GCSE English Language and GCSE English Literature involve the study of how writers communicate their ideas about the world, and how readers might respond to those ideas. The course aims to develop a critical understanding of the ways in which texts are a reflection of, and exploration of, the human condition, the study of which develops empathic understanding of human nature. GCSE English Language and Literature aims to enable students to appreciate these qualities, developing and presenting informed, critical responses to the ideas in a range of texts and the ways writers present these ideas. We aim to enable students to make links between a variety of written texts and between the text and the context within which it was shaped.
Paper One: Explorations in Creative Reading and Writing (1 hour 45 minutes) 50%
- Section A: Reading – One unseen literature fiction text from the 20th or 21st century with four questions: (one short form 4 mark question, two longer form 8 mark questions and one extended 20 mark question)
- Section B: Writing – Descriptive or narrative writing (one extended writing question with 24 marks for content and 16 marks for technical accuracy)
Paper Two: Writers’ Viewpoints and Perspectives (1 hour 45 minutes) 50%

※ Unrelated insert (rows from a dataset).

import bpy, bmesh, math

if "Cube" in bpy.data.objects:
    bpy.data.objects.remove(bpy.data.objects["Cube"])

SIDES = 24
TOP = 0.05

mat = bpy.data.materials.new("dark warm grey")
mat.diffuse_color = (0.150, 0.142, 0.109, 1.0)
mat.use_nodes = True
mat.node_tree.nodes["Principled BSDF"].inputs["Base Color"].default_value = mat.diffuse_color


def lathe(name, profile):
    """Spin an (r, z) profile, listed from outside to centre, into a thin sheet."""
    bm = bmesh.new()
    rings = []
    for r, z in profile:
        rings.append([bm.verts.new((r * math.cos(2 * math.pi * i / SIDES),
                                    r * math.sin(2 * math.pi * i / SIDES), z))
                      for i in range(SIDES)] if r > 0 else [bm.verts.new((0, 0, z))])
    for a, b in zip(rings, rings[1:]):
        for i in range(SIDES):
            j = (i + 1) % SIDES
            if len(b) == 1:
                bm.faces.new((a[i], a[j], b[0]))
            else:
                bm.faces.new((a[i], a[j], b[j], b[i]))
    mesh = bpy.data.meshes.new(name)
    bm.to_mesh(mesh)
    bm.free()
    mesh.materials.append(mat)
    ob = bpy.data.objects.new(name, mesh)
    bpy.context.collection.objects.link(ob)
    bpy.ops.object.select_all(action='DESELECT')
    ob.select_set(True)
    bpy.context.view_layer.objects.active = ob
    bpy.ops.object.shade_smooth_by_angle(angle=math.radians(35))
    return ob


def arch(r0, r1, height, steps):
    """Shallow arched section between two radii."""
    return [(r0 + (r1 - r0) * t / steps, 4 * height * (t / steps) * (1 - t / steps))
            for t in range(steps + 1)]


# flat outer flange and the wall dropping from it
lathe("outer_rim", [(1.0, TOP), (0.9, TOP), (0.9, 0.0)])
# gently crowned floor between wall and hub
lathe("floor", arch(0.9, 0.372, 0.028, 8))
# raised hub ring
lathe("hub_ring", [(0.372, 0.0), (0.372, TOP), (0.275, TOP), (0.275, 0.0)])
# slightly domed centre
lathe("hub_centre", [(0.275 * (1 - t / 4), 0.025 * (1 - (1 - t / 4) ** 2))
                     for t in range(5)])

- Section A: One non-fiction text and one literary non-fiction text from the 19th and 20th / 21st century with four questions: (one short form 4 mark question, two longer form 8 mark questions and one extended 20 mark question)
- Section B: Writing to present a viewpoint (one extended writing question with 24 marks for content and 16 marks for technical accuracy)
This is an internally assessed component, externally moderated, and leading to a separate endorsement, focused on the development of speaking and listening skills.
Paper One: Shakespeare and the 19th Century Novel (1 hour 45 minutes) 40%
- Section A: One essay question on a Shakespeare play (pre-taught)
- Section B: One extract question on a 19th Century novel and one question comparing the extract to the play as a whole (pre-taught)
Paper Two: Modern Texts and Poetry (2 hours 15 minutes) 60%
- Section A: One essay question on a modern novel or drama text (pre-taught)
- Section B: One comparative essay question on two poems from the Anthology, one named on the paper and one chosen by the candidate (pre-taught)
- Section C: One question on one unseen poem and one question comparing this to another unseen poem
Exam Board : AQA
Final Grade – Grades 1-9
English Language GCSE
Structure of Assessment
50% of the final GCSE grade – Paper One: Explorations in Creative Reading and Writing
50% of the final GCSE grade – Paper Two: Writers’ Viewpoints and Perspectives
English Literature GCSE
Structure of Assessment
40% of the final GCSE grade – Paper One: Shakespeare and the 19th Century Novel
60% of the final GCSE grade – Paper Two: Modern Texts and Poetry
Key Stage 4 Reading List – we encourage students to read widely, beyond the texts listed on the specification.